AWS provides excellent built-in security but the main thing to keep in mind is the shared responsibility security model. That means that AWS takes care of the security of everything that’s in the cloud but the client also has to take security measures such as access configuration or data encryption.
Azure uses a Microsoft’s Cloud Defender service that is based on Artificial Intelligence and is highly effective in detecting and mitigating threats. However, same as AWS, Azure is not 100% secure by default, so you will have to double-check all configurations and apply security measures if necessary.
Ease of use and documentation
If we compare AWS to Azure, not only is AWS more mature, but it is also much more user-friendly than Azure and is suitable even for users with no prior cloud experience. With intuitive dashboard and extensive documentation, AWS is highly suitable both for experienced and novice users.
Azure is more complex, less intuitive, and its documentation is not so extensive and user-friendly. In this way, AWS is a clear winner.
Content delivery and networking
AWS offers Virtual Private Cloud (VPC) to create isolated private networks and enables cross-premises connectivity through API gateways. The use of VPC allows users to create subnets, route tables, and private IP address ranges. And if you worry about performance, AWS deploys elastic load balancing during network connectivity.
Azure has a Microsoft Azure Virtual Network, which can be called a counterpart of AWS. It performs all the same functions as VPC does and shows a high level of performance.
When comparing the two platforms, it is impossible to say which one is better, AWS or Azure. Both platforms have their strengths and weaknesses, and both platforms are loved by hundreds of organizations worldwide. Even though AWS is considered a leading cloud platform, Azure is steadily gaining traction and is considered a great alternative to AWS. Thus, when choosing between the two, carefully analyze the exact needs of your business and see which platform will meet them best.
Q: What is Azure DevOps?

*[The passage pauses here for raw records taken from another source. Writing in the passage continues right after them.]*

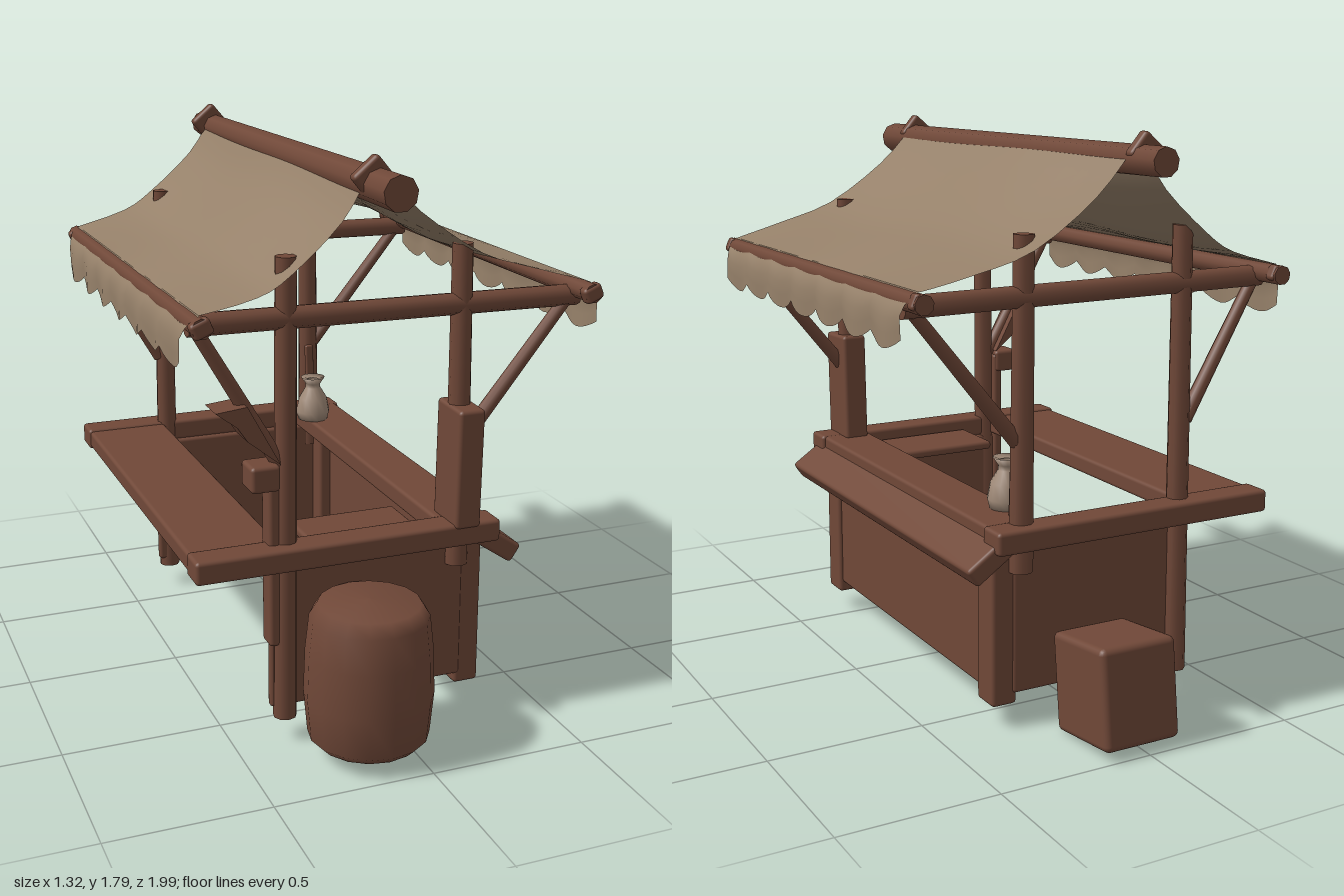
import * as THREE from 'three';
import { RoundedBoxGeometry } from 'three/addons/geometries/RoundedBoxGeometry.js';

export function createModel() {
  const stall = new THREE.Group();
  stall.name = 'marketStall';
  const wood = new THREE.MeshStandardMaterial({ color: 0x704838 });
  wood.name = 'wood';
  const cloth = new THREE.MeshStandardMaterial({ color: 0x958069, side: THREE.DoubleSide });
  cloth.name = 'cloth';
  const clay = new THREE.MeshStandardMaterial({ color: 0xa08a78, side: THREE.DoubleSide });
  clay.name = 'clay';

  const add = (name, geometry, material = wood) => {
    const mesh = new THREE.Mesh(geometry, material);
    mesh.name = name;
    stall.add(mesh);
    return mesh;
  };
  // Round timber between two points
  const log = (name, a, b, r1, r2 = r1) => {
    const p = new THREE.Vector3(...a), q = new THREE.Vector3(...b);
    const mesh = add(name, new THREE.CylinderGeometry(r2, r1, p.distanceTo(q), 9));
    mesh.position.copy(p).add(q).multiplyScalar(0.5);
    mesh.quaternion.setFromUnitVectors(new THREE.Vector3(0, 1, 0), q.sub(p).normalize());
    return mesh;
  };
  // Softened board or block
  const block = (name, w, h, d, x, y, z, rot = [0, 0, 0], r = 0.012) => {
    const mesh = add(name, new RoundedBoxGeometry(w, h, d, 2, r));
    mesh.position.set(x, y, z);
    mesh.rotation.set(...rot);
    return mesh;
  };

  // End frames: posts, cross beams, braces and side rails
  for (const s of [1, -1]) {
    const z = 0.64 * s;
    log('outerPost', [-0.335, 0.08, z], [-0.325, 1.51, z], 0.037, 0.032);
    log('innerPost', [0.235, 0.5, z], [0.23, 1.51, z], 0.038, 0.032);
    log('crossBeam', [-0.62, 1.335, z], [0.62, 1.325, z], 0.034);
    log('leftBrace', [0.25, 0.9, z], [0.6, 1.33, z], 0.024, 0.02);
    log('rightBrace', [-0.35, 0.9, z], [-0.6, 1.33, z], 0.024, 0.02);
    block('sideRail', 0.98, 0.072, 0.1, -0.14, 0.616, 0.665 * s);
    block('counterLeg', 0.085, 0.5, 0.1, 0.285, 0.325, 0.585 * s);
    block('endPanel', 0.64, 0.47, 0.03, -0.06, 0.345, 0.625 * s);
    block('ridgePeg', 0.1, 0.09, 0.04, -0.11, 1.735, 0.75 * s, [0, 0, 0.7]);
  }

  // Ridge pole and eave poles
  log('ridgePole', [-0.095, 1.71, 0.91], [-0.09, 1.715, -0.88], 0.052, 0.044);
  for (const s of [1, -1]) {
    log('eavePole', [0.61 * s, 1.35, 0.76], [0.61 * s, 1.35, -0.77], 0.03);
    for (const e of [1, -1]) {
      block('eavePoleKnob', 0.062, 0.05, 0.04, 0.61 * s, 1.35, 0.745 * e, [0, 0, 0.4]);
    }
  }

  // Sagging canopy slopes with scalloped valances
  for (const s of [1, -1]) {
    const slope = new THREE.SplineCurve([
      [-0.09 + 0.02 * s, 1.745], [-0.09 + (s > 0 ? 0.14 : -0.1), 1.62],
      [s > 0 ? 0.25 : -0.34, 1.485], [0.44 * s, 1.425], [0.61 * s, 1.382],
    ].map(p => new THREE.Vector2(...p)));
    const top = new THREE.PlaneGeometry(1, 1, 12, 16);
    const pos = top.attributes.position;
    for (let i = 0; i < pos.count; i++) {
      const t = pos.getX(i) + 0.5, v = pos.getY(i);
      const p = slope.getPoint(t);
      const sag = 0.012 * Math.sin(Math.PI * t) * Math.cos(v * 9 + s);
      pos.setXYZ(i, p.x, p.y + sag, v * 1.47 - 0.005);
    }
    top.computeVertexNormals();
    add('canopySlope', top, cloth);

    const edge = new THREE.PlaneGeometry(1, 1, 56, 4);
    const e = edge.attributes.position;
    for (let i = 0; i < e.count; i++) {
      const v = e.getX(i), t = 0.5 - e.getY(i);
      const scallop = 0.035 * Math.abs(Math.sin(v * 7 * Math.PI + Math.PI / 2));
      const drop = t * (0.135 + scallop);
      const out = 0.045 * Math.sin(Math.min(t * 2.2, 1) * Math.PI / 2) + 0.006 * t * Math.sin(v * 40);
      e.setXYZ(i, s * (0.61 + out), 1.382 - drop, v * (1.47 - 0.07 * Math.min(t * 2, 1)));
    }
    edge.computeVertexNormals();
    add('canopyValance', edge, cloth);
  }

  // Counter: level top, sloping front plank and front panel
  block('counterTop', 0.17, 0.065, 1.42, 0.255, 0.617, 0);
  block('counterLip', 0.15, 0.065, 1.38, 0.36, 0.558, 0, [0, 0, -0.6]);
  block('counterPanel', 0.03, 0.48, 1.27, 0.3, 0.35, 0);

  // Rear worktable and inner tray
  block('worktable', 0.28, 0.06, 1.4, -0.485, 0.615, 0);
  block('innerTray', 0.36, 0.03, 0.22, -0.05, 0.6, 0.5);

  // Sleeve and small boards on the posts
  block('postSleeve', 0.085, 0.38, 0.16, 0.235, 0.83, 0.645, [0.03, 0, 0]);
  block('postBracket', 0.09, 0.08, 0.1, -0.405, 0.868, 0.64);
  block('postBatten', 0.035, 0.57, 0.07, -0.372, 0.61, 0.63);
  const sign = new THREE.Shape([[-0.555, 1.085], [-0.46, 1.095], [-0.36, 0.91], [-0.46, 0.99], [-0.49, 1.035]]
    .map(p => new THREE.Vector2(...p)));
  add('hangingBoard', new THREE.ExtrudeGeometry(sign, { depth: 0.1, bevelEnabled: false })).position.z = 0.59;

  // Jug and a thin upright stick on the counter
  const jug = add('jug', new THREE.LatheGeometry([
    [0, 0], [0.055, 0], [0.062, 0.03], [0.052, 0.08], [0.028, 0.12], [0.027, 0.135], [0.044, 0.16], [0.02, 0.15],
  ].map(p => new THREE.Vector2(...p)), 14), clay);
  jug.position.set(0.19, 0.65, -0.475);
  block('stick', 0.03, 0.27, 0.02, 0.21, 0.775, -0.56, [0, 0, 0.03], 0.006);

  // Barrel in front
  const barrel = add('barrel', new THREE.LatheGeometry([
    [0, 0.04], [0.16, 0.045], [0.185, 0.07], [0.197, 0.2], [0.192, 0.34], [0.18, 0.45], [0.155, 0.49], [0, 0.5],
  ].map(p => new THREE.Vector2(...p)), 16));
  barrel.position.set(-0.125, 0, 0.8);

  // Leaning crate behind
  block('crate', 0.26, 0.31, 0.28, 0.02, 0.172, -0.84, [0.12, 0, 0], 0.02);

  return stall;
}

A: Azure DevOps is a set of services and tools that are used to easily manage project in adherence with the DevOps methodology. Azure DevOps delivers its services through a client/server model, and you can access most services from all major browsers through a web interface. The Azure DevOps platform is made of several products: Azure Test Plans, Azure Boards, Azure Repos, Azure Pipeline, and Azure Artifacts.
Q: What is Azure Arc?

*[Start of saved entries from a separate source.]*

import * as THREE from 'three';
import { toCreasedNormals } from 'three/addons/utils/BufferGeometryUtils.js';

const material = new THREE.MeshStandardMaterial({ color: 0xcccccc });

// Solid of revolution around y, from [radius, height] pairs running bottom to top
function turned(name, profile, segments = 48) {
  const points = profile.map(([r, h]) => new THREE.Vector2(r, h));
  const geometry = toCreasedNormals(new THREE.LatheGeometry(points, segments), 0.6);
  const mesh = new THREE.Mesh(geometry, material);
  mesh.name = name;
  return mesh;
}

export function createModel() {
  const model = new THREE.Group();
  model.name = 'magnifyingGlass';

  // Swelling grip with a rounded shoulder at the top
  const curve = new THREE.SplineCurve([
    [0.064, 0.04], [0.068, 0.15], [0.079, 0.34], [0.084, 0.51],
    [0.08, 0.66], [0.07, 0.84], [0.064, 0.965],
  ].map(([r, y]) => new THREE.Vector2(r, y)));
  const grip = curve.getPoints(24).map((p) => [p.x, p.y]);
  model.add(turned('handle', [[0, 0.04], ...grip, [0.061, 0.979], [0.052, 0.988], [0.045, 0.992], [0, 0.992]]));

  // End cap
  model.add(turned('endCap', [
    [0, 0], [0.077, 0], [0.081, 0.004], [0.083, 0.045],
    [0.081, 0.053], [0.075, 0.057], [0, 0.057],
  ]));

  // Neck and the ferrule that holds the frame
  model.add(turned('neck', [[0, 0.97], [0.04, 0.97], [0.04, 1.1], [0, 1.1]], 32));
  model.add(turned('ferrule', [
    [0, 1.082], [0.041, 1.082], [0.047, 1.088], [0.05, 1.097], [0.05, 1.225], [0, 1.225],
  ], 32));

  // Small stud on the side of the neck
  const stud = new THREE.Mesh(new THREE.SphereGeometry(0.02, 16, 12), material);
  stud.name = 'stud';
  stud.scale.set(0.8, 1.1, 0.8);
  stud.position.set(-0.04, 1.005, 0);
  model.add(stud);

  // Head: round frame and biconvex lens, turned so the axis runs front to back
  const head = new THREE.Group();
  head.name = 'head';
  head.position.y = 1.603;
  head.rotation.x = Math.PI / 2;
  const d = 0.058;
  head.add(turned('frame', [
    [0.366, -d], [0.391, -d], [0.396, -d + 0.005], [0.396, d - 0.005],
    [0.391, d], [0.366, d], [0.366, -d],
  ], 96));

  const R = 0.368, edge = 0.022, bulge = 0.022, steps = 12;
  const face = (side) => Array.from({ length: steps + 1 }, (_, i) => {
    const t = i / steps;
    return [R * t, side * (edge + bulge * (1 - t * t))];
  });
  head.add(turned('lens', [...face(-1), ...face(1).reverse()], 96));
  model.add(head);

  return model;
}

A: According to the definition by Microsoft, Azure Arc is a “bridge” that extends Azure. This is needed to help users build apps that run across datacenters, at the edge, and in multicloud environments. In addition, Azure Arc helps manage the entire environment together, manage VMs, and configure custom locations as an abstraction layer.
Q: Which is better, Azure or AWS?
A: Both platforms are equally powerful and Azure vs AWS features are quite similar. However, the AWS platform is more mature and user-friendly than Azure. In terms of security and performance, both AWS and Azure are great, so you can’t really say that one is better than the other.
Q: What is AWS Glue?
A: AWS Glue is a serverless ETL service that helps users prepare and load information from multiple sources to a single database in an easy and efficient way. The service allows users easy search through both structured and unstructured data and provides customization, orchestration, and monitoring of complex jobs.
Q: How to get AWS certification?
A: In order to get an AWS certification, you first need to select the needed certification among four different options (Foundational, Associate, Professional, Specialty). Then you can start preparing for the exam with the official Exam Guide by AWS. You should also schedule the exam and the great thing about it is that you can reschedule it for free in case of an emergency.
Irina is a professional copywriter with over 7 years of experience in this domain. She loves creating compelling and informative copy that provides readers with all the needed information. Irina is also a frequent contributor to different blogs and websites across different domains.View all articles by this author.